*** Extracted entries Section Begins ***
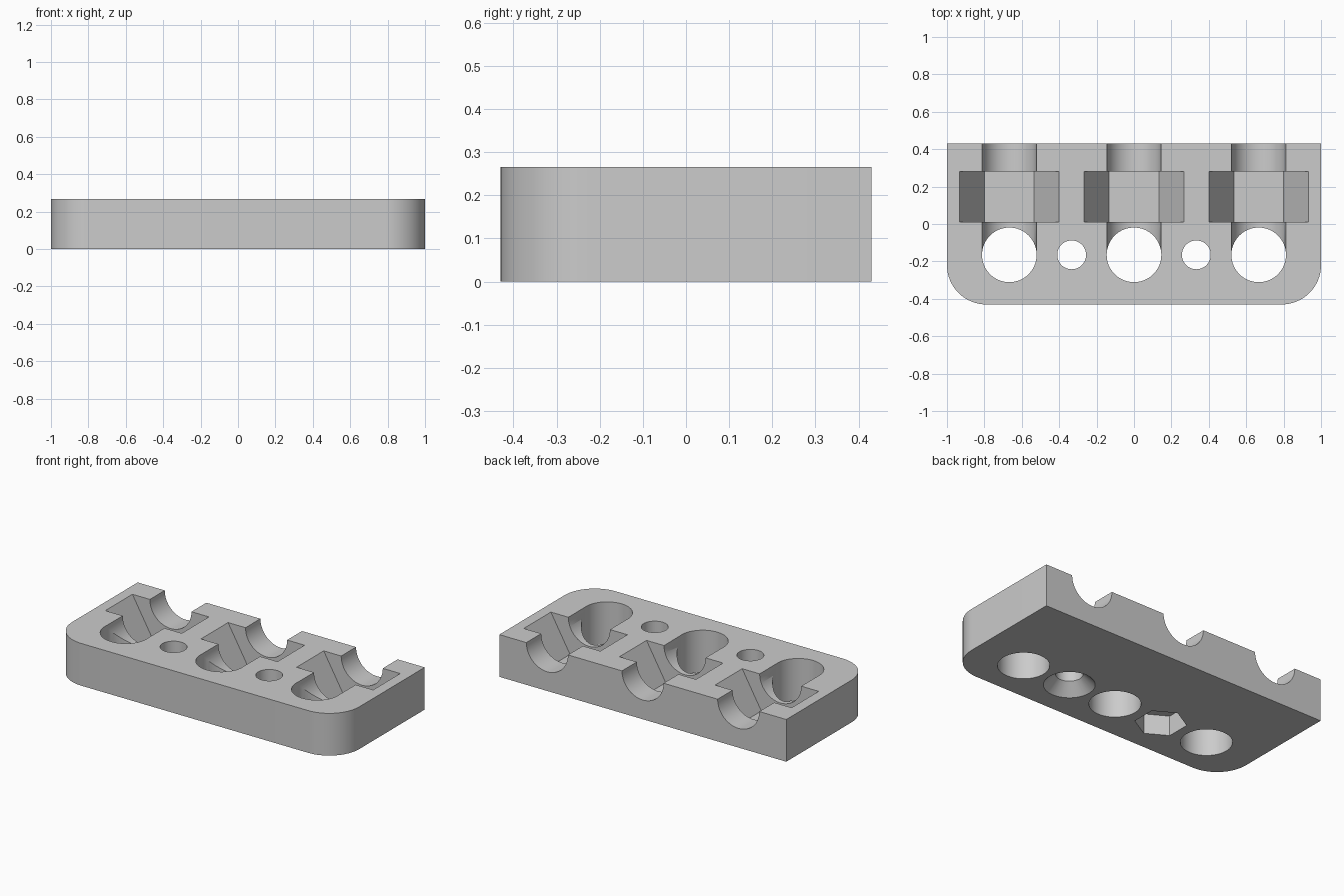
import bpy, bmesh, math
from mathutils import Matrix, Vector

cube = bpy.data.objects.get("Cube")
if cube:
    bpy.data.objects.remove(cube, do_unlink=True)

W, D, H = 1.0, 0.43, 0.266      # half width, half depth, height
CORNER = 0.21
ROD_R, SCREW_R = 0.145, 0.077
HOLE_Y = -0.165
PITCH = 2 / 3

grey = bpy.data.materials.new("light_grey")
grey.use_nodes = True
colour = (0.6, 0.6, 0.6, 1)
grey.diffuse_color = colour
grey.node_tree.nodes["Principled BSDF"].inputs["Base Color"].default_value = colour


def make_object(name, bm):
    bmesh.ops.recalc_face_normals(bm, faces=bm.faces)
    mesh = bpy.data.meshes.new(name)
    bm.to_mesh(mesh)
    bm.free()
    mesh.materials.append(grey)
    obj = bpy.data.objects.new(name, mesh)
    bpy.context.collection.objects.link(obj)
    return obj


def prism(name, start, end, r1, r2=None, sides=64, spin=0.0):
    """Cylinder, cone or hexagonal prism running between two points."""
    start, end = Vector(start), Vector(end)
    axis = end - start
    turn = axis.to_track_quat('Z', 'Y').to_matrix().to_4x4()
    place = Matrix.Translation((start + end) / 2) @ turn @ Matrix.Rotation(spin, 4, 'Z')
    bm = bmesh.new()
    bmesh.ops.create_cone(bm, cap_ends=True, segments=sides, radius1=r1,
                          radius2=r1 if r2 is None else r2,
                          depth=axis.length, matrix=place)
    return make_object(name, bm)


# Block with two rounded front corners
outline = [(W, D), (-W, D)]
for cx, first in ((-W + CORNER, math.pi), (W - CORNER, 1.5 * math.pi)):
    for i in range(17):
        a = first + i * math.pi / 32
        outline.append((cx + CORNER * math.cos(a), -D + CORNER + CORNER * math.sin(a)))
bm = bmesh.new()
base = bm.faces.new([bm.verts.new((x, y, 0)) for x, y in outline])
up = bmesh.ops.extrude_face_region(bm, geom=[base])["geom"]
bmesh.ops.translate(bm, vec=(0, 0, H),
                    verts=[v for v in up if isinstance(v, bmesh.types.BMVert)])
block = make_object("clamp_block", bm)

cutters = []
# Rod hole, half-round channel and hexagonal nut pocket, three times
for i in (-1, 0, 1):
    x = i * PITCH
    cutters += [
        prism("rod_hole", (x, HOLE_Y, -0.1), (x, HOLE_Y, H + 0.1), ROD_R + 0.001),
        prism("rod_channel", (x, HOLE_Y, H), (x, D + 0.1, H), ROD_R),
        prism("nut_pocket", (x, 0.012, H), (x, 0.282, H), PITCH * 0.4,
              sides=6, spin=math.pi / 2),
    ]
# Screw holes between them
for x in (-PITCH / 2, PITCH / 2):
    cutters.append(prism("screw_hole", (x, HOLE_Y, -0.1), (x, HOLE_Y, H + 0.1), SCREW_R))
# Countersink on one and nut recess on the other, from below
x = PITCH / 2
cutters.append(prism("countersink", (x, HOLE_Y, -0.02), (x, HOLE_Y, 0.07),
                     0.165, SCREW_R - 0.002))
cutters.append(prism("screw_nut_recess", (-x, HOLE_Y, -0.1), (-x, HOLE_Y, 0.125),
                     0.147, sides=6))

for cutter in cutters:
    cutter.hide_render = True
    mod = block.modifiers.new(cutter.name, 'BOOLEAN')
    mod.operation = 'DIFFERENCE'
    mod.solver = 'EXACT'
    mod.object = cutter

# Bake the cuts and drop the cutters
bpy.context.view_layer.update()
graph = bpy.context.evaluated_depsgraph_get()
result = bpy.data.meshes.new_from_object(block.evaluated_get(graph))
block.modifiers.clear()
block.data = result
for cutter in cutters:
    bpy.data.objects.remove(cutter, do_unlink=True)
result.materials.clear()
result.materials.append(grey)
for face in result.polygons:
    face.material_index = 0

bpy.ops.object.select_all(action='DESELECT')
block.select_set(True)
bpy.context.view_layer.objects.active = block
bpy.ops.object.shade_smooth_by_angle(angle=math.radians(30))
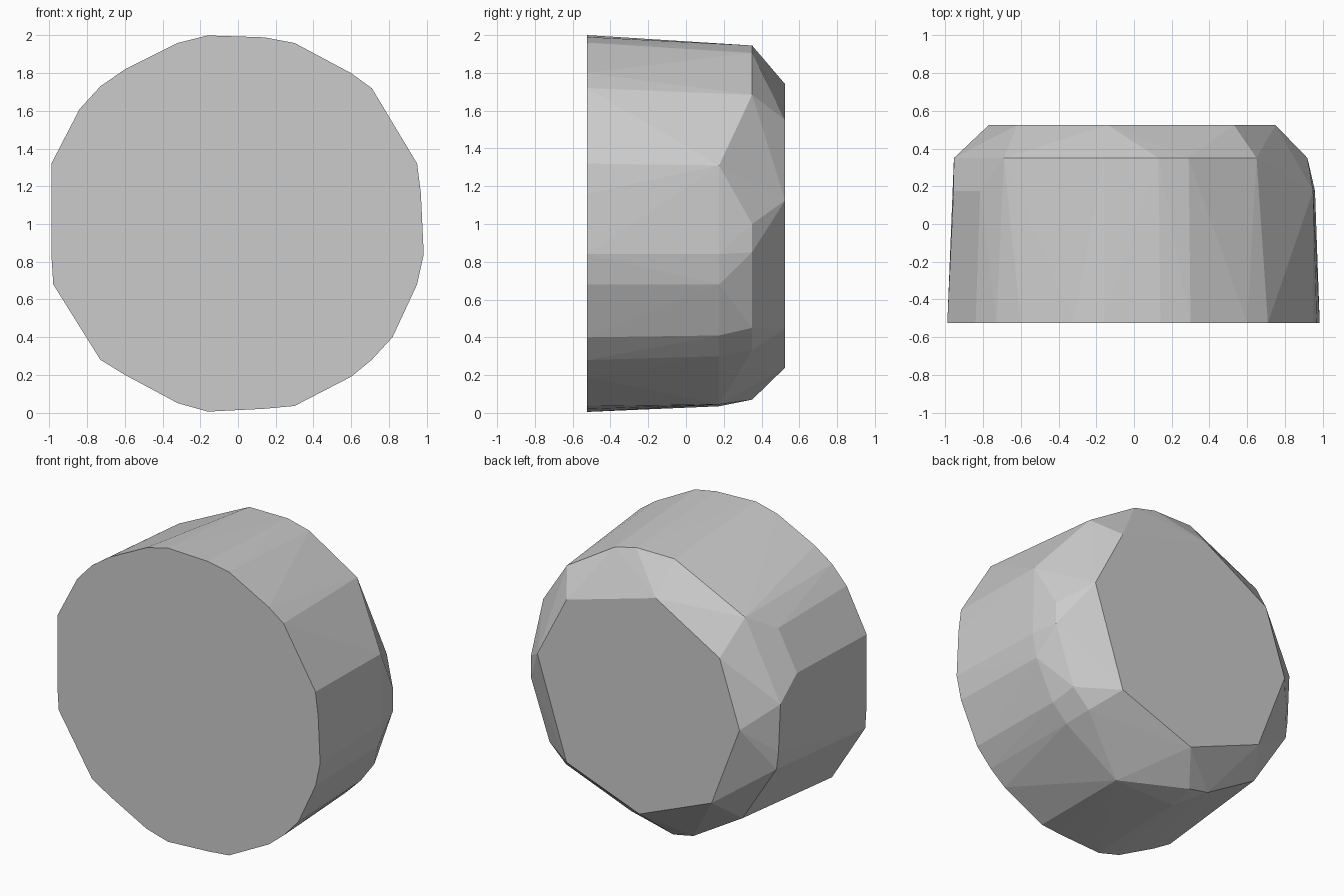
import bpy, bmesh

# Cross-sections as (x, z) outlines, each at its depth y
front_rim = [(-.16, 2), (.14, 1.99), (.30, 1.96), (.60, 1.80), (.71, 1.72),
             (.95, 1.32), (.97, 1.16), (.985, .84), (.95, .68), (.82, .40),
             (.71, .28), (.60, .19), (.30, .035), (.14, .02), (-.16, .005),
             (-.32, .05), (-.60, .20), (-.73, .28), (-.98, .68), (-.99, .84),
             (-.99, 1.32), (-.84, 1.61), (-.73, 1.73), (-.60, 1.82), (-.32, 1.96)]
waist = [(.95, 1.31), (.96, .84), (.93, .68), (.80, .41), (.69, .30),
         (.29, .045), (-.16, .035), (-.957, 1.316), (-.816, 1.583)]
shoulder = [(.65, 1.684), (.29, 1.905), (.13, 1.945), (-.16, 1.945), (-.69, 1.69),
            (-.955, 1.17), (-.94, .84), (-.925, .72), (-.67, .32), (-.30, .10),
            (-.15, .07), (.657, .332), (.78, .45), (.92, .85), (.92, 1.0)]
back_face = [(.53, 1.55), (-.14, 1.74), (-.62, 1.46), (-.77, 1.01),
             (-.56, .46), (-.016, .24), (.53, .445), (.75, 1.125)]

# Faceted drum: flat front, gentle taper, chamfered back
bm = bmesh.new()
for y, outline in ((-.525, front_rim), (.175, waist), (.35, shoulder), (.525, back_face)):
    for x, z in outline:
        bm.verts.new((x, y, z))
hull = bmesh.ops.convex_hull(bm, input=bm.verts[:])
bmesh.ops.delete(bm, geom=[v for v in bm.verts if not v.link_faces], context='VERTS')
bmesh.ops.dissolve_limit(bm, angle_limit=.01, verts=bm.verts[:], edges=bm.edges[:])
bmesh.ops.recalc_face_normals(bm, faces=bm.faces[:])

mesh = bpy.data.meshes.new("faceted_drum")
bm.to_mesh(mesh)
bm.free()
bpy.context.collection.objects.link(bpy.data.objects.new("faceted_drum", mesh))
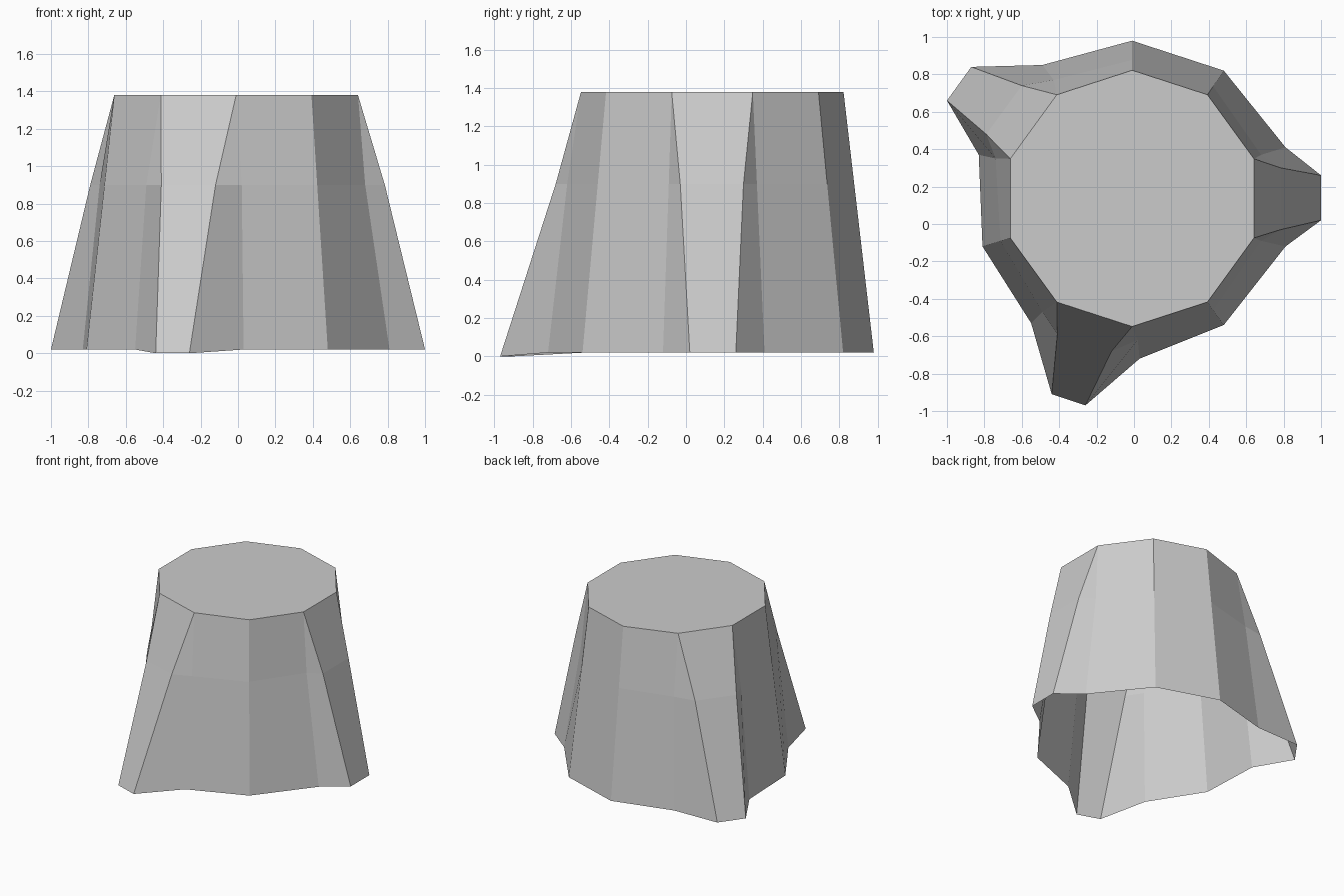
import bpy
import bmesh
import math
from mathutils import Vector

default_cube = bpy.data.objects.get("Cube")
if default_cube:
    bpy.data.objects.remove(default_cube, do_unlink=True)

TOP_HEIGHT, MID_HEIGHT, BASE_HEIGHT = 1.38, 0.9, 0.02
SIDES = 10
CENTRE = Vector((-0.01, 0.137))
TOP_RADIUS = 0.685


def flat_material(name, colour):
    material = bpy.data.materials.new(name)
    material.use_nodes = True
    material.diffuse_color = colour
    shader = next(node for node in material.node_tree.nodes if node.type == 'BSDF_PRINCIPLED')
    shader.inputs["Base Color"].default_value = colour
    return material


def top_point(corner):
    """Corner of the cut top, counted clockwise from the back."""
    angle = math.pi / 2 - corner * math.tau / SIDES
    return CENTRE + TOP_RADIUS * Vector((math.cos(angle), math.sin(angle)))


# Plain bark corners: corner number -> foot point
plain_corners = {
    0: (-0.01, 0.98),
    1: (0.48, 0.82),
    4: (0.48, -0.54),
    7: (-0.81, -0.12),
}

# Flared roots: first corner -> (side, ridge, ridge, side) at middle and foot
roots = {
    2: (((0.68, 0.37), (0.785, 0.30), (0.785, -0.03), (0.68, -0.09)),
        ((0.81, 0.41), (1.0, 0.26), (1.0, 0.02), (0.81, -0.12))),
    5: (((0.02, -0.62), (-0.12, -0.68), (-0.41, -0.59), (-0.49, -0.47)),
        ((0.03, -0.72), (-0.26, -0.97), (-0.44, -0.91), (-0.55, -0.53))),
    8: (((-0.74, 0.35), (-0.79, 0.48), (-0.60, 0.74), (-0.43, 0.77)),
        ((-0.83, 0.37), (-1.0, 0.66), (-0.87, 0.84), (-0.49, 0.85))),
}

# Gather the columns of the trunk: top corner, middle point, foot point
columns = []
for corner in range(SIDES):
    if corner in plain_corners:
        foot = Vector(plain_corners[corner])
        blend = (TOP_HEIGHT - MID_HEIGHT) / (TOP_HEIGHT - BASE_HEIGHT)
        columns.append((corner, top_point(corner).lerp(foot, blend), foot))
    elif corner in roots:
        for step, (middle, foot) in enumerate(zip(*roots[corner])):
            columns.append((corner + step // 2, Vector(middle), Vector(foot)))

# Trunk: capped top, bark walls with roots, open and hollow underneath
bm = bmesh.new()
top_ring = [bm.verts.new((*top_point(corner), TOP_HEIGHT)) for corner in range(SIDES)]
strips = []
for corner, middle, foot in columns:
    # the front root reaches slightly lower than the others
    foot_height = 0.0 if foot.y < -0.9 else BASE_HEIGHT
    strips.append((top_ring[corner],
                   bm.verts.new((*middle, MID_HEIGHT)),
                   bm.verts.new((*foot, foot_height))))

bm.faces.new(list(reversed(top_ring)))
for current, following in zip(strips, strips[1:] + strips[:1]):
    for upper in range(2):
        corners = [current[upper], following[upper], following[upper + 1], current[upper + 1]]
        # side columns of a root share their top corner, giving a triangle
        bm.faces.new(list(dict.fromkeys(corners)))

mesh = bpy.data.meshes.new("tree_stump")
bm.to_mesh(mesh)
bm.free()
mesh.materials.append(flat_material("plain grey", (0.6, 0.6, 0.6, 1.0)))
stump = bpy.data.objects.new("tree_stump", mesh)
bpy.context.collection.objects.link(stump)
*** Extracted entries Section Ends ***
What you will do:
Only the lines that lie between the start of the listing and the line containing "bmesh.ops.recalc_face_normals(bm, faces=bm.faces)", both included, belong in the answer; write them out exactly and omit pictures.

Response area:
import bpy, bmesh, math
from mathutils import Matrix, Vector

cube = bpy.data.objects.get("Cube")
if cube:
    bpy.data.objects.remove(cube, do_unlink=True)

W, D, H = 1.0, 0.43, 0.266      # half width, half depth, height
CORNER = 0.21
ROD_R, SCREW_R = 0.145, 0.077
HOLE_Y = -0.165
PITCH = 2 / 3

grey = bpy.data.materials.new("light_grey")
grey.use_nodes = True
colour = (0.6, 0.6, 0.6, 1)
grey.diffuse_color = colour
grey.node_tree.nodes["Principled BSDF"].inputs["Base Color"].default_value = colour


def make_object(name, bm):
    bmesh.ops.recalc_face_normals(bm, faces=bm.faces)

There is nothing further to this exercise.